- [Action item]
Among the records below, find each line containing the word "bmesh" and copy it.

- [Data to examine]
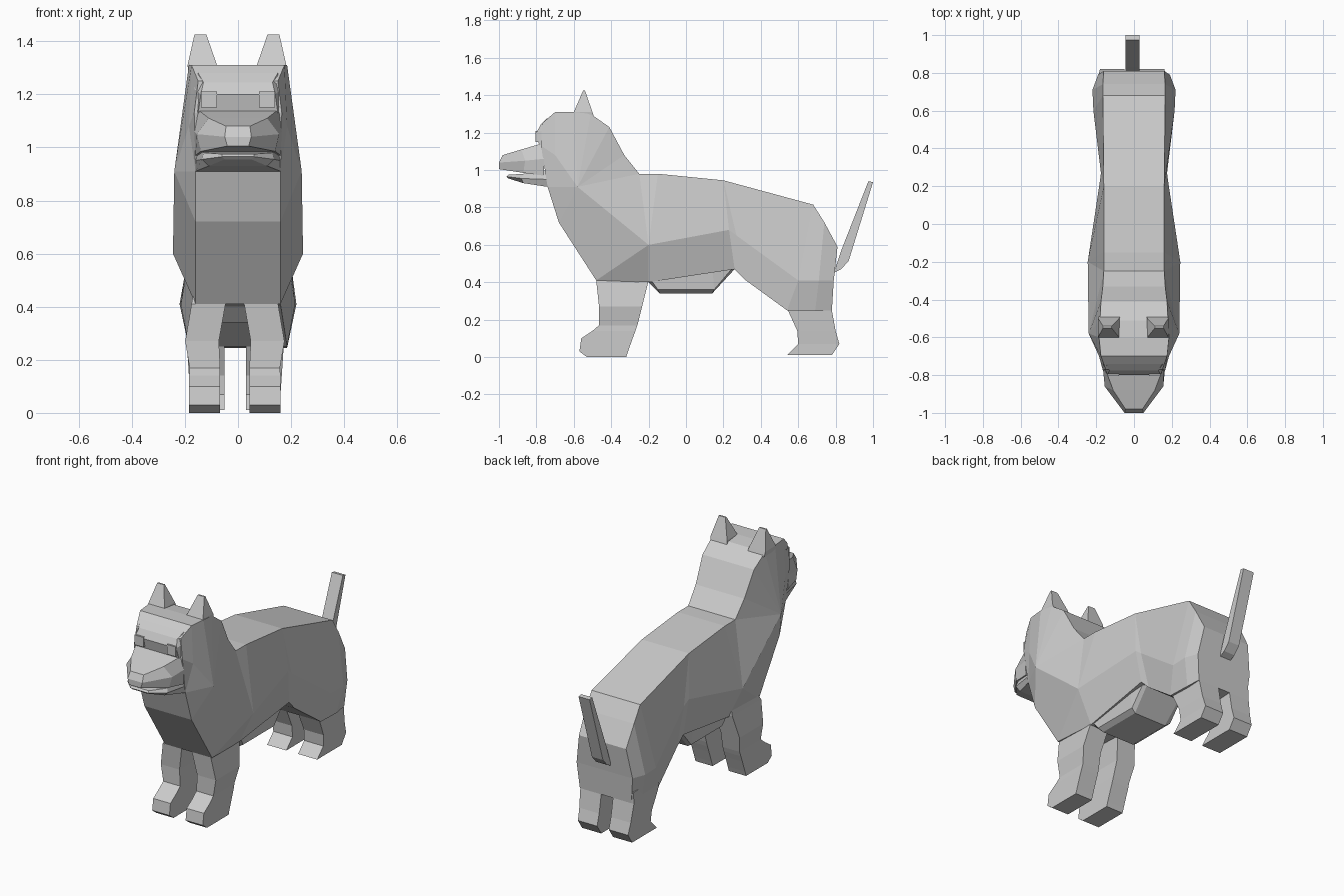
import bpy, bmesh


def finish(name, bm):
    bmesh.ops.remove_doubles(bm, verts=bm.verts, dist=0.0005)
    bmesh.ops.recalc_face_normals(bm, faces=bm.faces)
    mesh = bpy.data.meshes.new(name)
    bm.to_mesh(mesh)
    bm.free()
    ob = bpy.data.objects.new(name, mesh)
    bpy.context.collection.objects.link(ob)
    return ob


def skin(name, rings):
    """Bridge equal-sized rings of points and close both ends."""
    bm = bmesh.new()
    loops = [[bm.verts.new(p) for p in ring] for ring in rings]
    n = len(loops[0])
    for a, b in zip(loops, loops[1:]):
        for i in range(n):
            j = (i + 1) % n
            bm.faces.new((a[i], a[j], b[j], b[i]))
    for cap in (loops[0], loops[-1]):
        for i in range(n // 2 - 1):
            bm.faces.new((cap[i], cap[i + 1], cap[n - 2 - i], cap[n - 1 - i]))
    return finish(name, bm)


def hex_loft(name, sections):
    """Each section: top, middle and bottom points as (y, z, half width)."""
    rings = []
    for s in sections:
        right = [(w, y, z) for y, z, w in s]
        rings.append(right + [(-x, y, z) for x, y, z in reversed(right)])
    return skin(name, rings)


def pair(name, sections, shift=0.0):
    """Mirrored limbs from (z, y front, y back, x inner, x outer)."""
    for side, label in ((-1, "right"), (1, "left")):
        rings = [[(side * xi + shift, yf, z), (side * xo + shift, yf, z),
                  (side * xo + shift, yb, z), (side * xi + shift, yb, z)]
                 for z, yf, yb, xi, xo in sections]
        skin(f"{label}_{name}", rings)


# Torso, sharing its slanted neck seam with the head
hub = (-.58, .91, .24)
withers = (-.25, .98, .16)
chest = (-.68, .72, .16)
shoulder = (-.2, .6, .245)
loin = (.2, .945, .16)
neck_seam = (withers, hub, chest)
hex_loft("torso", [
    neck_seam,
    (withers, shoulder, (-.48, .41, .16)),
    ((-.15, .98, .16), shoulder, (-.2, .40, .15)),
    (loin, (.23, .68, .18), (.26, .47, .165)),
    (loin, (.27, .65, .175), (.32, .41, .16)),
    ((.68, .815, .165), (.6, .41, .215), (.54, .25, .185)),
    ((.74, .72, .165), (.71, .41, .22), (.69, .245, .185)),
    ((.81, .59, .16), (.79, .41, .19), (.78, .25, .175)),
])

# Neck and skull fan out around the cheek point
chin = (-.74, .91, .16)
hex_loft("head", [
    neck_seam,
    ((-.33, 1.08, .165), hub, chest),
    ((-.41, 1.23, .175), hub, chest),
    ((-.51, 1.30, .18), hub, chest),
    ((-.60, 1.31, .185), hub, chin),
    ((-.70, 1.31, .175), (-.70, 1.08, .185), chin),
    ((-.77, 1.25, .15), (-.775, 1.13, .165), chin),
])

# Brow ridge
hex_loft("brow", [
    ((-.74, 1.28, .15), (-.74, 1.22, .165), (-.74, 1.14, .16)),
    ((-.775, 1.245, .13), (-.80, 1.20, .14), (-.785, 1.13, .15)),
])

# Muzzle and lower jaw
hex_loft("muzzle", [
    ((-.76, 1.145, .155), (-.76, 1.06, .165), (-.76, .97, .16)),
    ((-.88, 1.11, .11), (-.86, 1.05, .155), (-.87, .985, .14)),
    ((-.98, 1.08, .045), (-1.0, 1.04, .05), (-1.0, 1.005, .04)),
])
hex_loft("lower_jaw", [
    ((-.74, 1.0, .15), (-.74, .95, .16), (-.74, .91, .16)),
    ((-.87, .98, .13), (-.88, .955, .135), (-.87, .93, .11)),
    ((-.95, .975, .06), (-.96, .965, .06), (-.95, .955, .05)),
])

# Belly bulge
hex_loft("belly", [
    ((-.2, .50, .15), (-.2, .43, .15), (-.2, .40, .12)),
    ((-.14, .50, .15), (-.15, .36, .14), (-.14, .34, .11)),
    ((.14, .50, .15), (.15, .36, .14), (.14, .34, .11)),
    ((.26, .52, .15), (.26, .49, .14), (.26, .47, .12)),
])

# Legs, ears and eyes
pair("front_leg", [
    (.46, -.44, -.20, .035, .155), (.41, -.48, -.20, .035, .163),
    (.27, -.465, -.235, .06, .187), (.17, -.465, -.26, .055, .17),
    (.14, -.50, -.27, .055, .172), (.10, -.56, -.285, .055, .172),
    (.03, -.57, -.31, .055, .172), (0, -.53, -.32, .055, .172),
], -.012)
pair("hind_leg", [
    (.32, .53, .78, .04, .18), (.25, .545, .78, .04, .182),
    (.14, .595, .80, .04, .175), (.07, .60, .82, .04, .17),
    (.01, .54, .78, .04, .17),
], -.01)
pair("ear", [
    (1.28, -.60, -.49, .07, .183), (1.31, -.60, -.50, .075, .186),
    (1.425, -.55, -.54, .115, .16),
], -.004)
pair("eye", [(1.15, -.805, -.76, .08, .14), (1.21, -.805, -.76, .08, .14)])

# Tail: flat side profile given thickness
profile = [(.79, .45), (.83, .47), (.87, .515), (1.0, .935), (.975, .94), (.83, .57)]
skin("tail", [[(x, y, z) for y, z in profile] for x in (-.045, .03)])
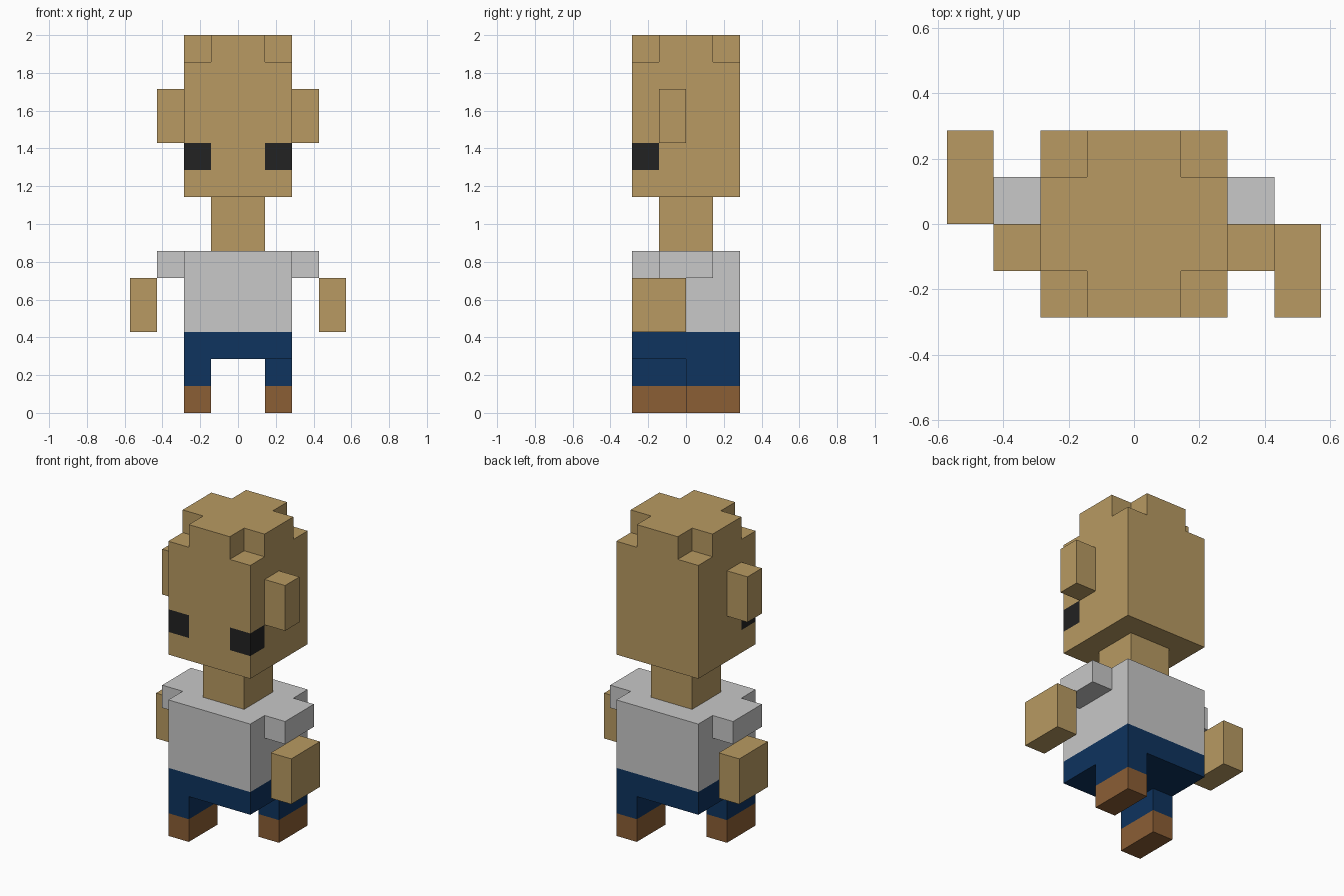
import bpy, bmesh
from mathutils import Vector

if "Cube" in bpy.data.objects:
    bpy.data.objects.remove(bpy.data.objects["Cube"])

U = 1 / 7  # size of one block; the figure is 14 blocks tall


def material(name, rgb):
    m = bpy.data.materials.new(name)
    lin = [((c / 255 + 0.055) / 1.055) ** 2.4 for c in rgb]
    m.diffuse_color = (*lin, 1)
    m.use_nodes = True
    m.node_tree.nodes["Principled BSDF"].inputs["Base Color"].default_value = m.diffuse_color
    return m


SKIN = material("tan skin", (184, 154, 98))
SHIRT = material("light grey shirt", (200, 200, 200))
NAVY = material("navy trousers", (14, 51, 94))
BROWN = material("brown shoes", (139, 94, 53))
BLACK = material("black eyes", (34, 34, 34))


def finish(name, bm, *mats):
    bmesh.ops.recalc_face_normals(bm, faces=bm.faces)
    bmesh.ops.scale(bm, vec=(U, U, U), verts=bm.verts)
    me = bpy.data.meshes.new(name)
    bm.to_mesh(me)
    bm.free()
    for m in mats:
        me.materials.append(m)
    ob = bpy.data.objects.new(name, me)
    bpy.context.collection.objects.link(ob)
    return ob


def prism(outline, z0, z1):
    """Extrude an outline in block units from z0 up to z1."""
    bm = bmesh.new()
    face = bm.faces.new([bm.verts.new((x, y, z0)) for x, y in outline])
    new = bmesh.ops.extrude_face_region(bm, geom=[face], use_keep_orig=True)["geom"]
    top = [v for v in new if isinstance(v, bmesh.types.BMVert)]
    bmesh.ops.translate(bm, vec=(0, 0, z1 - z0), verts=top)
    return bm


def rect(x0, x1, y0, y1):
    return [(x0, y0), (x1, y0), (x1, y1), (x0, y1)]


def box(name, mat, x, y, z):
    return finish(name, prism(rect(*sorted(x), *sorted(y)), *z), mat)


# Head: cut into a grid, with eye patches wrapping round the front corners
head = prism(rect(-2, 2, -2, 2), 8, 13)
for co, no in [((0, 0, 9), (0, 0, 1)), ((0, 0, 10), (0, 0, 1)),
               ((-1, 0, 0), (1, 0, 0)), ((1, 0, 0), (1, 0, 0)),
               ((0, -1, 0), (0, 1, 0))]:
    bmesh.ops.bisect_plane(head, geom=head.verts[:] + head.edges[:] + head.faces[:],
                           plane_co=Vector(co), plane_no=Vector(no))
for f in head.faces:
    c = f.calc_center_median()
    f.material_index = int(9 < c.z < 10 and abs(c.x) > 1 and c.y < -1)
finish("head", head, SKIN, BLACK)

# Crown: cross-shaped top layer with notched corners
cross = [(-1, -2), (1, -2), (1, -1), (2, -1), (2, 1), (1, 1),
         (1, 2), (-1, 2), (-1, 1), (-2, 1), (-2, -1), (-1, -1)]
finish("crown", prism(cross, 13, 14), SKIN)

# Neck and body
box("neck", SKIN, (-1, 1), (-1, 1), (6, 8))
box("shirt", SHIRT, (-2, 2), (-2, 2), (3, 6))
box("trousers", NAVY, (-2, 2), (-2, 2), (2, 3))

# Paired parts; arms and legs swing in opposite directions
for s, side in ((1, "right"), (-1, "left")):
    box(side + "_ear", SKIN, (2 * s, 3 * s), (-1, 0), (10, 12))
    box(side + "_sleeve", SHIRT, (2 * s, 3 * s), (-1, 1), (5, 6))
    box(side + "_arm", SKIN, (3 * s, 4 * s), (0, -2 * s), (3, 5))
    box(side + "_leg", NAVY, (s, 2 * s), (0, 2 * s), (1, 2))
    box(side + "_shoe", BROWN, (s, 2 * s), (0, 2 * s), (0, 1))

- [Answer for this exercise]
import bpy, bmesh
    bmesh.ops.remove_doubles(bm, verts=bm.verts, dist=0.0005)
    bmesh.ops.recalc_face_normals(bm, faces=bm.faces)
    bm = bmesh.new()
import bpy, bmesh
    bmesh.ops.recalc_face_normals(bm, faces=bm.faces)
    bmesh.ops.scale(bm, vec=(U, U, U), verts=bm.verts)
    bm = bmesh.new()
    new = bmesh.ops.extrude_face_region(bm, geom=[face], use_keep_orig=True)["geom"]
    top = [v for v in new if isinstance(v, bmesh.types.BMVert)]
    bmesh.ops.translate(bm, vec=(0, 0, z1 - z0), verts=top)
    bmesh.ops.bisect_plane(head, geom=head.verts[:] + head.edges[:] + head.faces[:],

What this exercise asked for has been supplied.